WORK TO BE COMPLETED: State how many lines in the records below include the word "remove". Give nothing but that number.

Stored data:
++++++++++

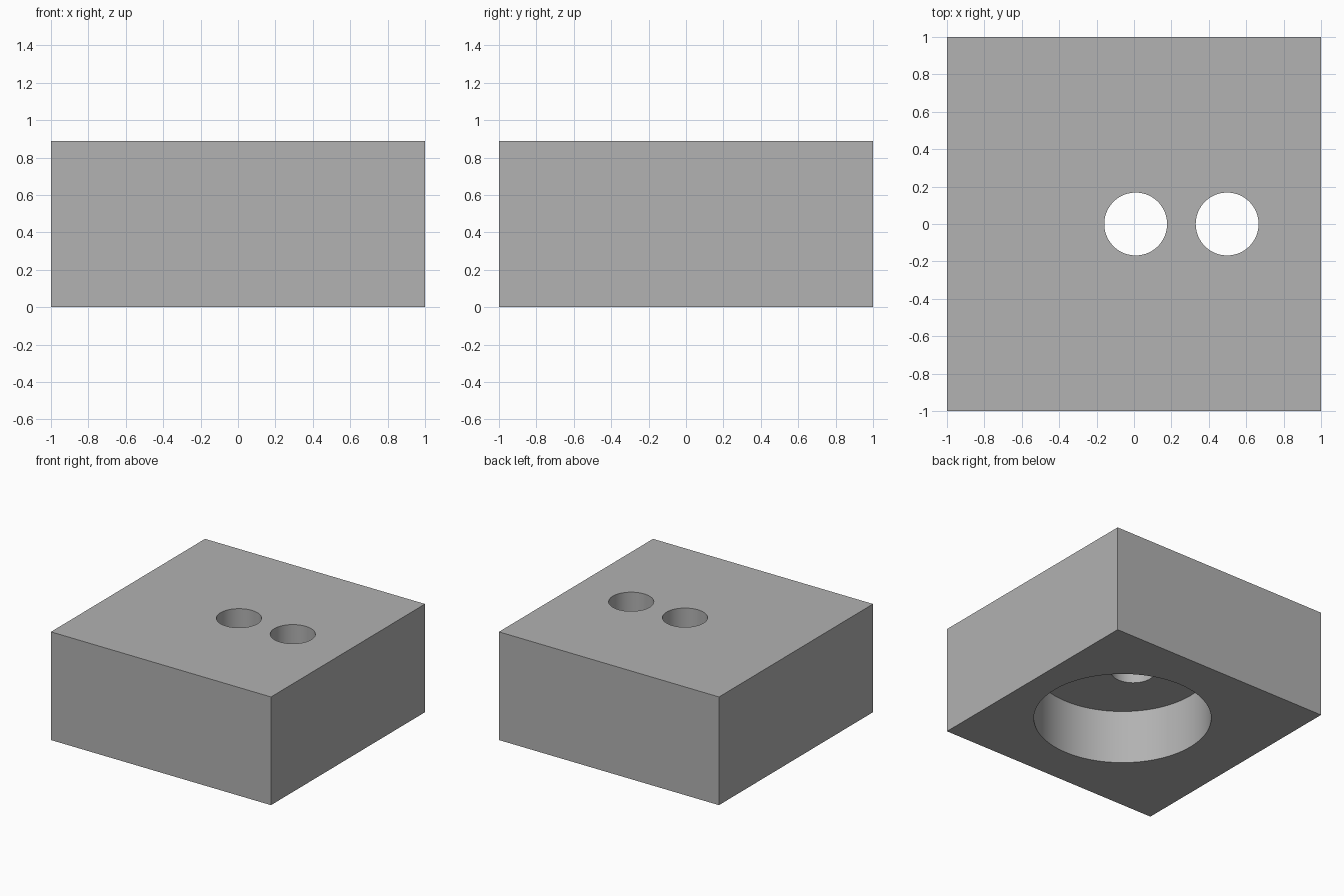
import bpy
import math

cube = bpy.data.objects.get("Cube")
if cube:
    bpy.data.objects.remove(cube, do_unlink=True)

HEIGHT = 0.889
RECESS_DEPTH = HEIGHT / 2

grey = bpy.data.materials.new("mid_grey")
grey.use_nodes = True
colour = (0.445, 0.445, 0.445, 1)
grey.diffuse_color = colour
grey.node_tree.nodes["Principled BSDF"].inputs["Base Color"].default_value = colour

# Square block standing on the ground
bpy.ops.mesh.primitive_cube_add(size=2, location=(0, 0, HEIGHT / 2))
block = bpy.context.object
block.name = "drilled_block"
block.scale.z = HEIGHT / 2
bpy.ops.object.transform_apply(location=True, rotation=False, scale=True)
block.data.materials.append(grey)


def drill(name, x, radius, bottom, top):
    """Cut a vertical round hole into the block."""
    bpy.ops.mesh.primitive_cylinder_add(
        vertices=96, radius=radius, depth=top - bottom,
        location=(x, 0, (bottom + top) / 2))
    cutter = bpy.context.object
    cutter.name = name
    cutter.hide_render = True
    cutter.data.materials.append(grey)
    bpy.context.view_layer.objects.active = block
    cut = block.modifiers.new(name, "BOOLEAN")
    cut.operation = "DIFFERENCE"
    cut.solver = "EXACT"
    cut.object = cutter
    bpy.ops.object.modifier_apply(modifier=cut.name)
    bpy.data.objects.remove(cutter, do_unlink=True)


# Wide recess in the underside, then two holes from the top into it
drill("recess_cutter", 0.113, 0.668, -0.2, RECESS_DEPTH)
drill("centre_hole_cutter", 0.009, 0.168, RECESS_DEPTH / 2, HEIGHT + 0.2)
drill("side_hole_cutter", 0.498, 0.168, RECESS_DEPTH / 2, HEIGHT + 0.2)

# Smooth hole walls with crisp rims
bpy.ops.object.select_all(action="DESELECT")
block.select_set(True)
bpy.context.view_layer.objects.active = block
bpy.ops.object.shade_smooth_by_angle(angle=math.radians(30))
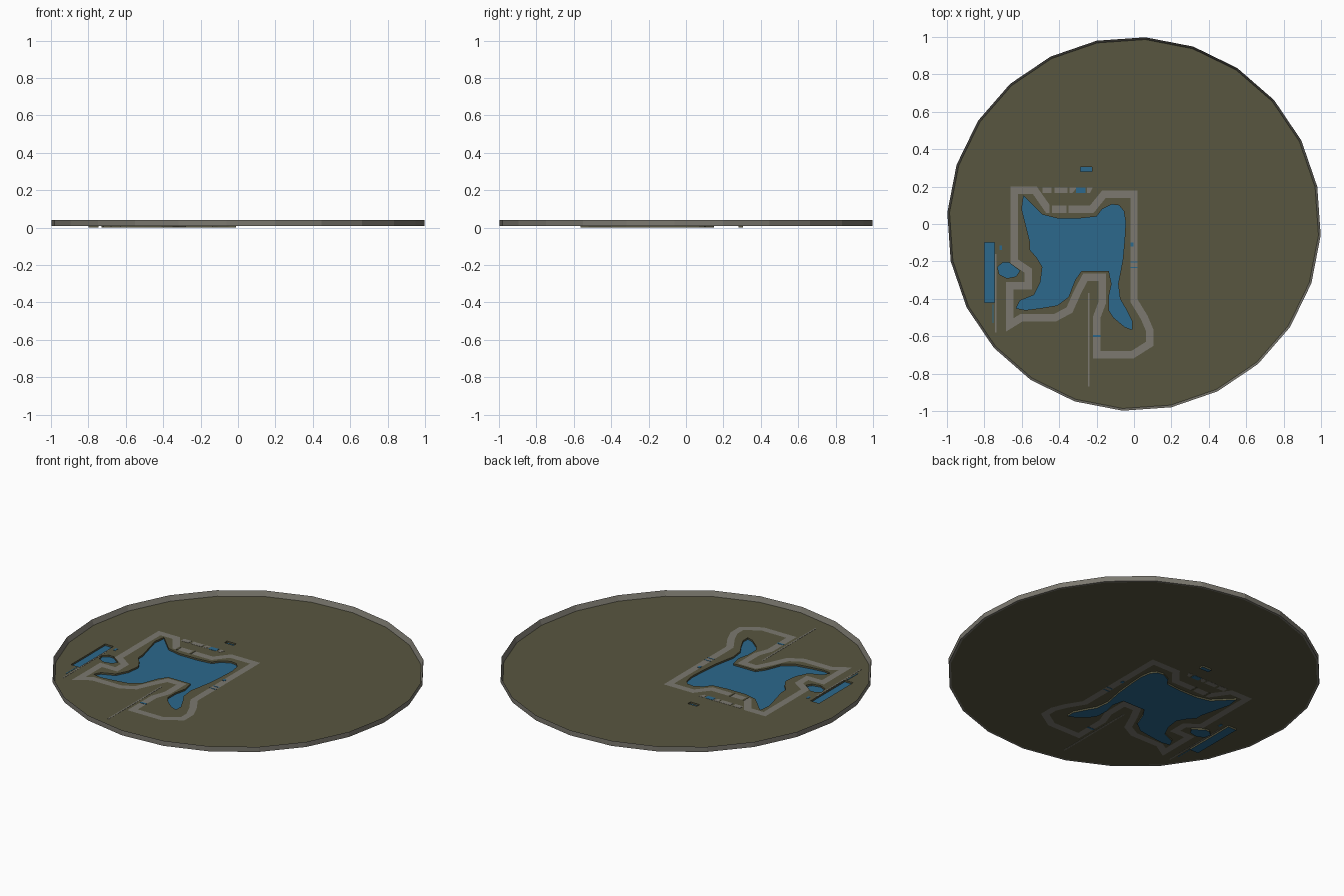
import bpy, bmesh, math
from mathutils import Vector
from mathutils.geometry import tessellate_polygon

if "Cube" in bpy.data.objects:
    bpy.data.objects.remove(bpy.data.objects["Cube"])

FLOOR, TOP = 0.01, 0.04


def material(name, rgb):
    m = bpy.data.materials.new(name)
    m.diffuse_color = (*rgb, 1)
    m.use_nodes = True
    m.node_tree.nodes["Principled BSDF"].inputs["Base Color"].default_value = m.diffuse_color
    return m


OLIVE = material("olive ground", (0.098, 0.094, 0.051))
GREY = material("grey stone", (0.2, 0.19, 0.16))
BLUE = material("lake blue", (0.025, 0.14, 0.265))


def finish(name, bm, mat):
    me = bpy.data.meshes.new(name)
    bm.to_mesh(me)
    bm.free()
    me.materials.append(mat)
    ob = bpy.data.objects.new(name, me)
    bpy.context.collection.objects.link(ob)
    return ob


def sheet(name, loops, z, mat):
    """Flat sheet; nested outlines alternate between filled and open."""
    polys = [[Vector((x, y, 0)) for x, y in lp] for lp in loops]
    bm = bmesh.new()
    verts = [bm.verts.new((p.x, p.y, z)) for lp in polys for p in lp]
    for tri in tessellate_polygon(polys):
        if len(set(tri)) == 3:
            f = bm.faces.new([verts[i] for i in tri])
            f.normal_update()
            if f.normal.z < 0:
                f.normal_flip()
    return finish(name, bm, mat)


def skirt(name, rings, mat):
    """Wall skinned between successive closed rings of (outline, z)."""
    bm = bmesh.new()
    rows = [[bm.verts.new((x, y, z)) for x, y in lp] for lp, z in rings]
    n = len(rows[0])
    for a, b in zip(rows, rows[1:]):
        for i in range(n):
            j = (i + 1) % n
            bm.faces.new((a[i], a[j], b[j], b[i]))
    return finish(name, bm, mat)


def circle(r):
    return [(r * math.cos(math.radians(15 * k - 3.5)),
             r * math.sin(math.radians(15 * k - 3.5))) for k in range(24)]


def rect(x0, x1, y0, y1):
    return [(x0, y0), (x1, y0), (x1, y1), (x0, y1)]


def offset(line, d):
    """Mitred offset of a closed line."""
    out = []
    for i, p in enumerate(line):
        p = Vector(p)
        a = (p - Vector(line[i - 1])).normalized()
        b = (Vector(line[(i + 1) % len(line)]) - p).normalized()
        na, nb = Vector((-a.y, a.x)), Vector((-b.y, b.x))
        m = (na + nb).normalized()
        out.append(tuple(p + m * (d / max(0.4, m.dot(na)))))
    return out


# Outlines read from the plan
lake = [(-.59, .15), (-.53, .09), (-.49, .05), (-.41, .03), (-.29, .03), (-.20, .04),
        (-.17, .08), (-.12, .105), (-.08, .10), (-.055, .07), (-.045, .01),
        (-.05, -.08), (-.06, -.19), (-.075, -.27), (-.085, -.32), (-.075, -.40),
        (-.04, -.46), (-.01, -.52), (-.01, -.565), (-.05, -.55), (-.11, -.50),
        (-.135, -.46), (-.135, -.39), (-.12, -.32), (-.135, -.25), (-.28, -.25),
        (-.315, -.30), (-.35, -.39), (-.41, -.435), (-.50, -.45), (-.58, -.46),
        (-.63, -.45), (-.61, -.41), (-.535, -.38), (-.50, -.31), (-.49, -.23),
        (-.52, -.18), (-.555, -.14), (-.555, -.10), (-.58, 0), (-.60, .08)]
pond = [(-.73, -.23), (-.70, -.205), (-.67, -.205), (-.61, -.25), (-.63, -.28),
        (-.68, -.29), (-.72, -.27)]
path = [(-.64, .18), (-.64, -.20), (-.565, -.25), (-.565, -.33), (-.665, -.33),
        (-.665, -.54), (-.60, -.50), (-.42, -.50), (-.345, -.46), (-.30, -.36),
        (-.26, -.285), (-.17, -.285), (-.17, -.42), (-.20, -.50), (-.20, -.70),
        (-.01, -.70), (.085, -.64), (.085, -.57), (.055, -.50), (0, -.41),
        (0, .16), (-.16, .16), (-.225, .08), (-.46, .08), (-.53, .18)]
side_pool = rect(-.80, -.745, -.42, -.10)
back_pool = rect(-.285, -.225, .28, .305)
path_edges = [offset(path, .02), offset(path, -.02)]
pools = {"lake": lake, "pond": pond, "side_pool": side_pool, "back_pool": back_pool}

# Ground disc with openings for the path and the sunken water
sheet("ground", [circle(.988)] + path_edges + list(pools.values()), FLOOR, OLIVE)
sheet("path", path_edges, FLOOR, GREY)

# Rim wall, straight outside and slightly tapered inside
skirt("rim", [(circle(.988), FLOOR), (circle(1), FLOOR), (circle(1), TOP),
              (circle(.988), FLOOR)], GREY)

# Water sheets with their banks
for name, outline in pools.items():
    sheet(name + "_water", [outline], 0, BLUE)
    skirt(name + "_bank", [(outline, 0), (outline, FLOOR)], OLIVE)


# Thin plates set through the ground, visible from both sides
def plate(name, outline, mat, half=.001):
    bm = bmesh.new()
    f = bm.faces.new([bm.verts.new((x, y, FLOOR - half)) for x, y in outline])
    r = bmesh.ops.extrude_face_region(bm, geom=[f])
    for v in r["geom"]:
        if isinstance(v, bmesh.types.BMVert):
            v.co.z += 2 * half
    bmesh.ops.recalc_face_normals(bm, faces=bm.faces)
    finish(name, bm, mat)


stones = [rect(-.49, -.44, .165, .195), rect(-.425, -.355, .165, .195),
          [(-.345, .165), (-.33, .165), (-.305, .195), (-.345, .195)],
          [(-.25, .165), (-.235, .165), (-.22, .195), (-.25, .195)],
          rect(-.742, -.735, -.58, -.16), rect(-.245, -.237, -.87, -.37)]
for o in stones:
    plate("stone_strip", o, GREY)
puddles = [rect(-.31, -.26, .165, .195), rect(-.22, -.18, -.605, -.593),
           rect(-.72, -.705, -.14, -.115), rect(-.757, -.752, -.53, -.43),
           rect(-.02, -.004, -.12, -.10), rect(-.02, .02, -.206, -.20),
           rect(-.02, .02, -.236, -.23)]
for o in puddles:
    plate("puddle", o, BLUE, .0015)
for x in (-.445, -.355):
    plate("path_gap", rect(x - .006, x + .006, .058, .102), OLIVE, .0015)
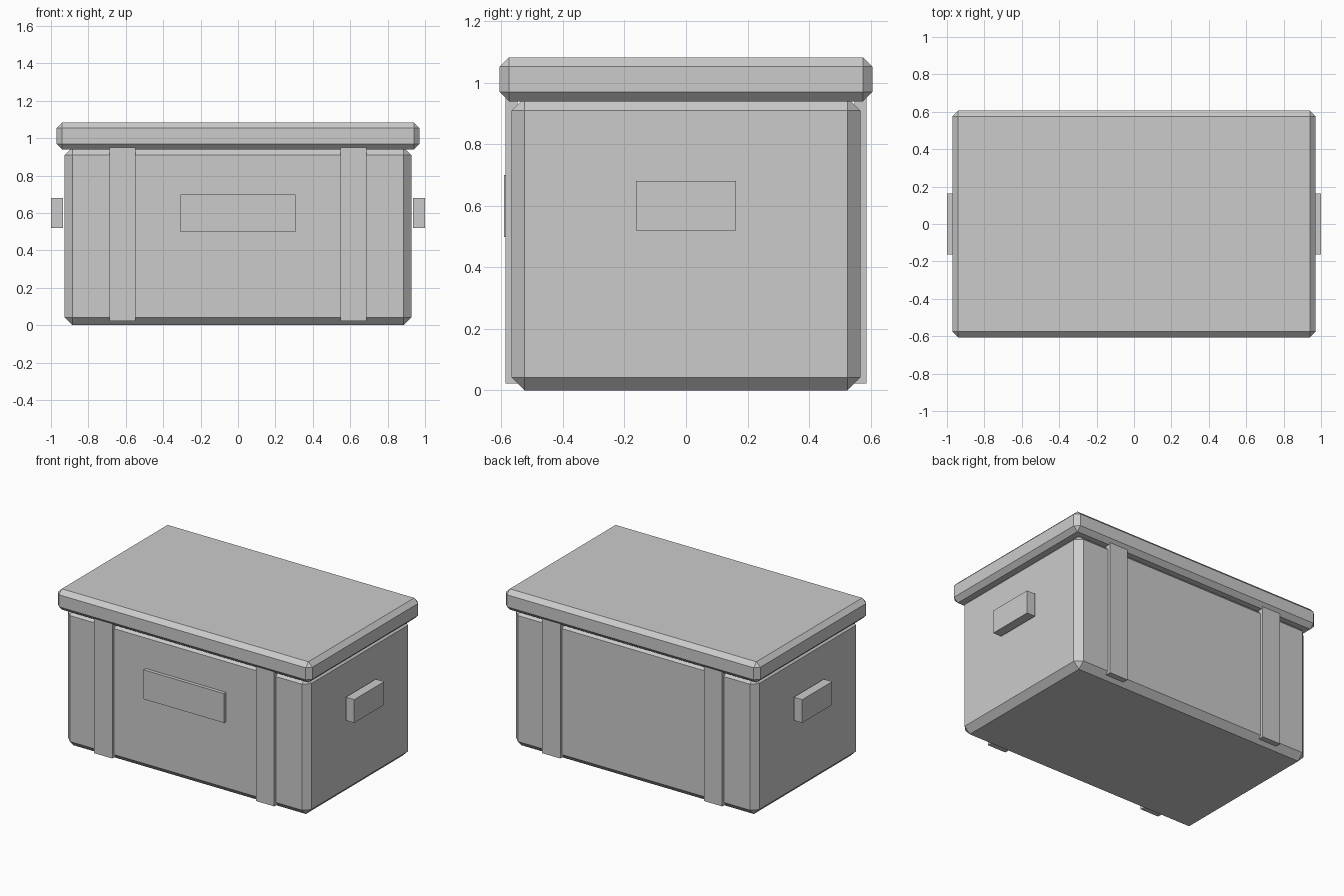
import bpy

default = bpy.data.objects.get("Cube")
if default:
    bpy.data.objects.remove(default, do_unlink=True)

# Single plain grey
GREY = (0.6, 0.6, 0.6, 1.0)
grey = bpy.data.materials.new("plain_grey")
grey.use_nodes = True
grey.diffuse_color = GREY
grey.node_tree.nodes["Principled BSDF"].inputs["Base Color"].default_value = GREY


def box(name, low, high, chamfer=0):
    """Box between two corners, with an optional one-segment chamfer."""
    bpy.ops.mesh.primitive_cube_add(
        size=1, location=[(a + b) / 2 for a, b in zip(low, high)])
    obj = bpy.context.object
    obj.name = name
    obj.scale = [b - a for a, b in zip(low, high)]
    bpy.ops.object.transform_apply(location=False, rotation=False, scale=True)
    obj.data.materials.append(grey)
    if chamfer:
        mod = obj.modifiers.new("chamfer", "BEVEL")
        mod.width = chamfer
        mod.segments = 1
        mod.limit_method = "NONE"
    return obj


# Chest body and overhanging lid
box("chest_body", (-0.927, -0.567, 0), (0.927, 0.567, 0.952), chamfer=0.042)
box("lid", (-0.97, -0.606, 0.94), (0.97, 0.606, 1.083), chamfer=0.03)

# Vertical straps, two on the front and two on the back
for face, y0, y1 in (("front", -0.587, -0.547), ("back", 0.547, 0.587)):
    for side, x in (("right", -0.617), ("left", 0.617)):
        box(f"{face}_strap_{side}", (x - 0.07, y0, 0.023), (x + 0.07, y1, 0.96))

# Label plate on the front
box("front_plate", (-0.307, -0.591, 0.498), (0.307, -0.56, 0.7))

# Block handles, standing just clear of the ends
for side, x0, x1 in (("right", -1, -0.936), ("left", 0.936, 1)):
    box(f"handle_{side}", (x0, -0.163, 0.52), (x1, 0.163, 0.68))
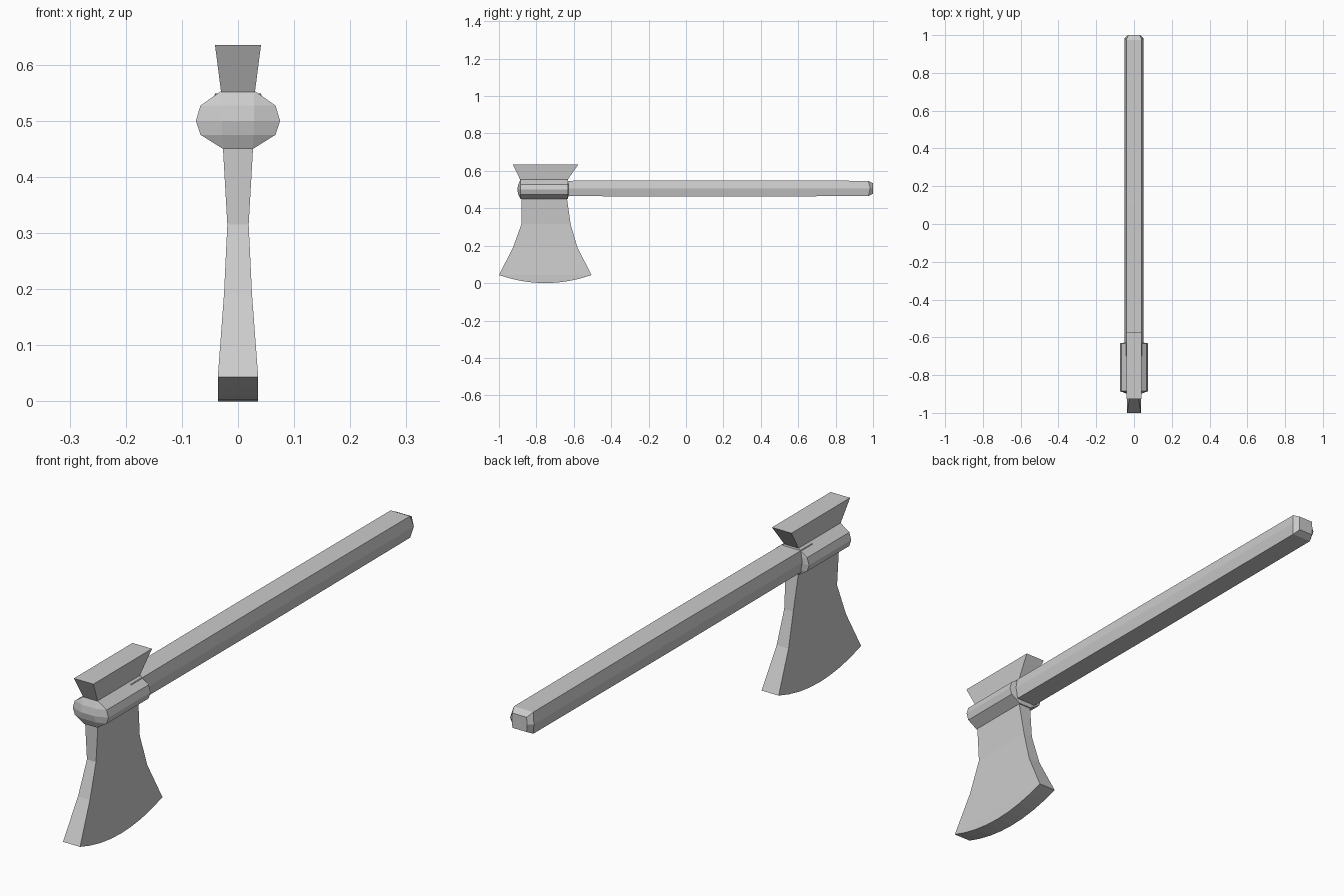
import bpy
import bmesh

cube = bpy.data.objects.get("Cube")
if cube:
    bpy.data.objects.remove(cube, do_unlink=True)

GREY = (0.6, 0.6, 0.6, 1)
steel = bpy.data.materials.new("plain grey")
steel.use_nodes = True
steel.diffuse_color = GREY
steel.node_tree.nodes["Principled BSDF"].inputs["Base Color"].default_value = GREY


def finish(name, bm):
    """Turn a bmesh into a flat-shaded object."""
    bmesh.ops.recalc_face_normals(bm, faces=bm.faces)
    mesh = bpy.data.meshes.new(name)
    bm.to_mesh(mesh)
    bm.free()
    mesh.materials.append(steel)
    obj = bpy.data.objects.new(name, mesh)
    bpy.context.collection.objects.link(obj)
    return obj


def loft(name, rings):
    """Skin a list of equal-length point rings and cap both ends."""
    bm = bmesh.new()
    loops = [[bm.verts.new(p) for p in ring] for ring in rings]
    for a, b in zip(loops, loops[1:]):
        for i in range(len(a)):
            j = (i + 1) % len(a)
            bm.faces.new((a[i], a[j], b[j], b[i]))
    bm.faces.new(loops[0])
    bm.faces.new(loops[-1])
    return finish(name, bm)


def layer(z, hx, y0, y1):
    return [(-hx, y0, z), (hx, y0, z), (hx, y1, z), (-hx, y1, z)]


# Flared hammer poll above the collar
loft("poll", [layer(0.55, 0.03, -0.885, -0.635), layer(0.635, 0.041, -0.927, -0.575)])


# Faceted collar, with slightly domed ends
def collar_layer(z, hx, bulge):
    inner = min(hx, 0.03) * 0.95
    f, b = -0.885, -0.632
    return [(-hx, f, z), (-inner, f - bulge, z), (inner, f - bulge, z), (hx, f, z),
            (hx, b, z), (inner, b + bulge / 2, z), (-inner, b + bulge / 2, z), (-hx, b, z)]


loft("collar", [collar_layer(*row) for row in (
    (0.45, 0.027, 0), (0.475, 0.067, 0.012), (0.5, 0.075, 0.017),
    (0.527, 0.067, 0.012), (0.553, 0.03, 0))])

# Blade: side outline built from stacked widths, closed by a curved edge
rows = [(0.455, 0.027, -0.88, -0.637), (0.315, 0.019, -0.88, -0.617),
        (0.19, 0.025, -0.925, -0.58), (0.043, 0.036, -1.0, -0.505)]
bm = bmesh.new()
sides = []
STEPS = 8
for s in (-1, 1):
    front = [bm.verts.new((s * hx, y0, z)) for z, hx, y0, y1 in rows]
    back = [bm.verts.new((s * hx, y1, z)) for z, hx, y0, y1 in rows]
    z, hx, y0, y1 = rows[-1]
    arc = []
    for i in range(1, STEPS):
        t = i / STEPS
        arc.append(bm.verts.new((s * hx, y0 + (y1 - y0) * t, z * (2 * t - 1) ** 2)))
    for i in range(len(rows) - 1):
        bm.faces.new((front[i], back[i], back[i + 1], front[i + 1]))
    bm.faces.new([front[-1]] + arc + [back[-1]])
    sides.append(front + arc + back[::-1])
left, right = sides
for i in range(len(left)):
    j = (i + 1) % len(left)
    bm.faces.new((left[i], left[j], right[j], right[i]))
finish("blade", bm)

# Six-sided handle with a bevelled square end
MID = 0.506


def handle_ring(y_flat, y_side, flat, side, height):
    return [(side, y_side, MID), (flat, y_flat, MID + height), (-flat, y_flat, MID + height),
            (-side, y_side, MID), (-flat, y_flat, MID - height), (flat, y_flat, MID - height)]


loft("handle", [handle_ring(-0.7, -0.7, 0.041, 0.05, 0.041),
                handle_ring(0.1, 0.1, 0.041, 0.049, 0.043),
                handle_ring(0.975, 0.985, 0.041, 0.05, 0.041),
                handle_ring(1.0, 1.0, 0.03, 0.032, 0.028)])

++++++++++

OUTPUT FOR THIS TASK: 5